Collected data
——————————
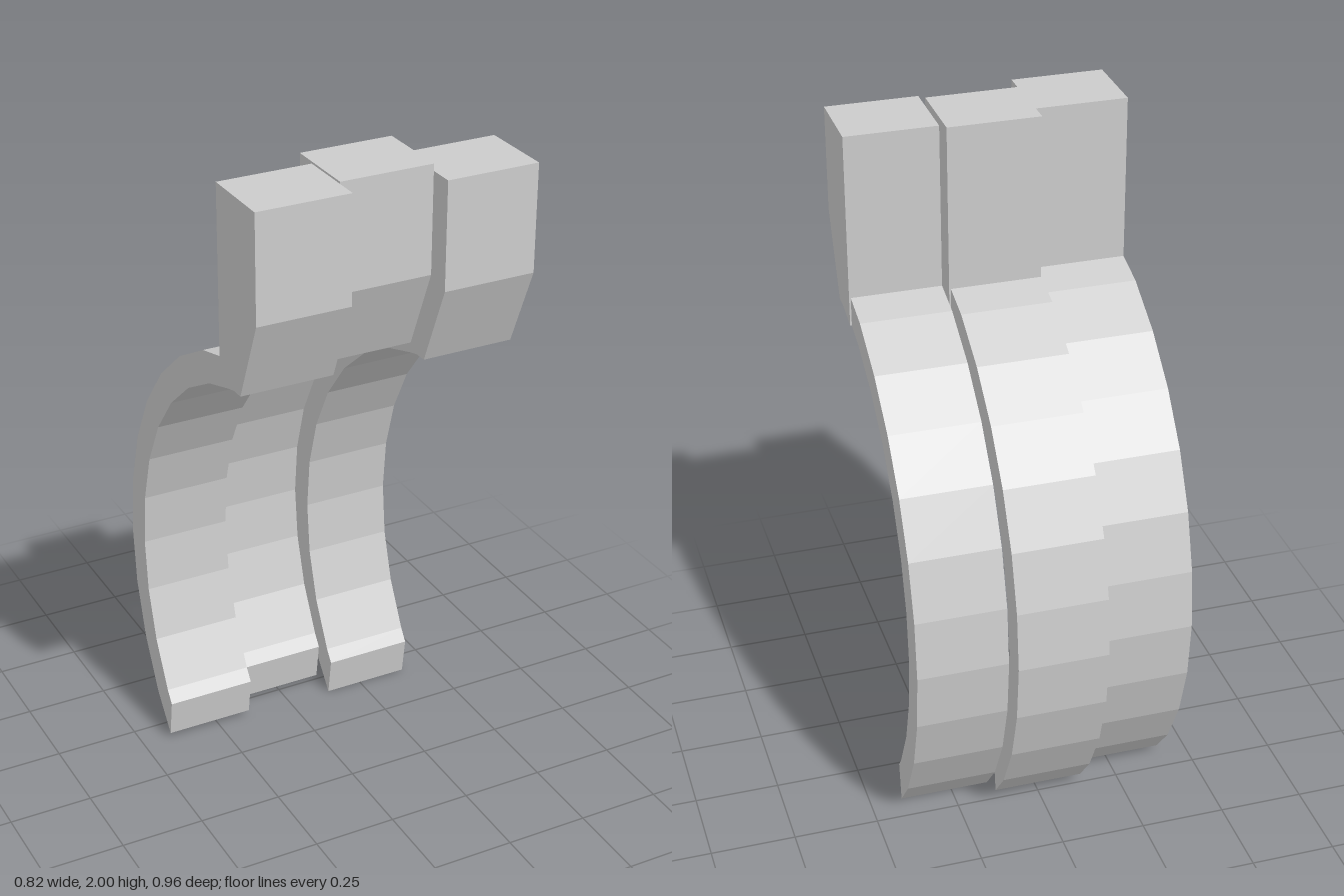
import * as THREE from 'three';

const CZ = 0.513, CY = 0.614;      // centre of the curved band
const STEP = Math.PI * 11.1 / 180; // one facet of the band

// Side profiles are lists of [z, y], extruded along +x from x0
function extrudeSide(points, x0, width, name, material) {
  const shape = new THREE.Shape(points.map(([z, y]) => new THREE.Vector2(-z, y)));
  const geometry = new THREE.ExtrudeGeometry(shape, { depth: width, bevelEnabled: false });
  geometry.rotateY(Math.PI / 2);
  geometry.translate(x0, 0, 0);
  const mesh = new THREE.Mesh(geometry, material);
  mesh.name = name;
  return mesh;
}

const onArc = (radius, i) => [
  CZ - radius * Math.cos(i * STEP),
  CY + radius * Math.sin(i * STEP),
];

function bandProfile() {
  const points = [[0.37, 1.43]];
  for (let i = 7; i >= -3; i--) points.push(onArc(0.829, i)); // inner face
  points.push([-0.153, 0.122], [-0.17, 0.004]);               // cut lower end
  for (let i = -3; i <= 6; i++) points.push(onArc(0.92, i));  // outer face
  points.push([0.254, 1.487]);
  return points;
}

const blockProfile = [
  [0.254, 1.978], [0.479, 1.978], [0.479, 1.665],
  [0.379, 1.424], [0.339, 1.423], [0.254, 1.4],
];

export function createModel() {
  const model = new THREE.Group();
  model.name = 'segmentedHook';
  const material = new THREE.MeshStandardMaterial({ color: 0xcccccc, flatShading: true });

  // Three side-by-side segments, each slightly shifted
  const segments = [
    { name: 'rightSegment', x: -0.412, y: 0.017, z: 0 },
    { name: 'middleSegment', x: -0.138, y: 0.022, z: -0.07 },
    { name: 'leftSegment', x: 0.137, y: 0, z: 0 },
  ];
  for (const { name, x, y, z } of segments) {
    const segment = new THREE.Group();
    segment.name = name;
    segment.position.set(0, y, z);
    segment.add(
      extrudeSide(blockProfile, x, 0.273, 'topBlock', material),
      extrudeSide(bandProfile(), x, 0.268, 'curvedBand', material),
    );
    model.add(segment);
  }
  return model;
}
——————————
Could you repeat all of the entries exactly, without any of the images?

import * as THREE from 'three';

const CZ = 0.513, CY = 0.614;      // centre of the curved band
const STEP = Math.PI * 11.1 / 180; // one facet of the band

// Side profiles are lists of [z, y], extruded along +x from x0
function extrudeSide(points, x0, width, name, material) {
  const shape = new THREE.Shape(points.map(([z, y]) => new THREE.Vector2(-z, y)));
  const geometry = new THREE.ExtrudeGeometry(shape, { depth: width, bevelEnabled: false });
  geometry.rotateY(Math.PI / 2);
  geometry.translate(x0, 0, 0);
  const mesh = new THREE.Mesh(geometry, material);
  mesh.name = name;
  return mesh;
}

const onArc = (radius, i) => [
  CZ - radius * Math.cos(i * STEP),
  CY + radius * Math.sin(i * STEP),
];

function bandProfile() {
  const points = [[0.37, 1.43]];
  for (let i = 7; i >= -3; i--) points.push(onArc(0.829, i)); // inner face
  points.push([-0.153, 0.122], [-0.17, 0.004]);               // cut lower end
  for (let i = -3; i <= 6; i++) points.push(onArc(0.92, i));  // outer face
  points.push([0.254, 1.487]);
  return points;
}

const blockProfile = [
  [0.254, 1.978], [0.479, 1.978], [0.479, 1.665],
  [0.379, 1.424], [0.339, 1.423], [0.254, 1.4],
];

export function createModel() {
  const model = new THREE.Group();
  model.name = 'segmentedHook';
  const material = new THREE.MeshStandardMaterial({ color: 0xcccccc, flatShading: true });

  // Three side-by-side segments, each slightly shifted
  const segments = [
    { name: 'rightSegment', x: -0.412, y: 0.017, z: 0 },
    { name: 'middleSegment', x: -0.138, y: 0.022, z: -0.07 },
    { name: 'leftSegment', x: 0.137, y: 0, z: 0 },
  ];
  for (const { name, x, y, z } of segments) {
    const segment = new THREE.Group();
    segment.name = name;
    segment.position.set(0, y, z);
    segment.add(
      extrudeSide(blockProfile, x, 0.273, 'topBlock', material),
      extrudeSide(bandProfile(), x, 0.268, 'curvedBand', material),
    );
    model.add(segment);
  }
  return model;
}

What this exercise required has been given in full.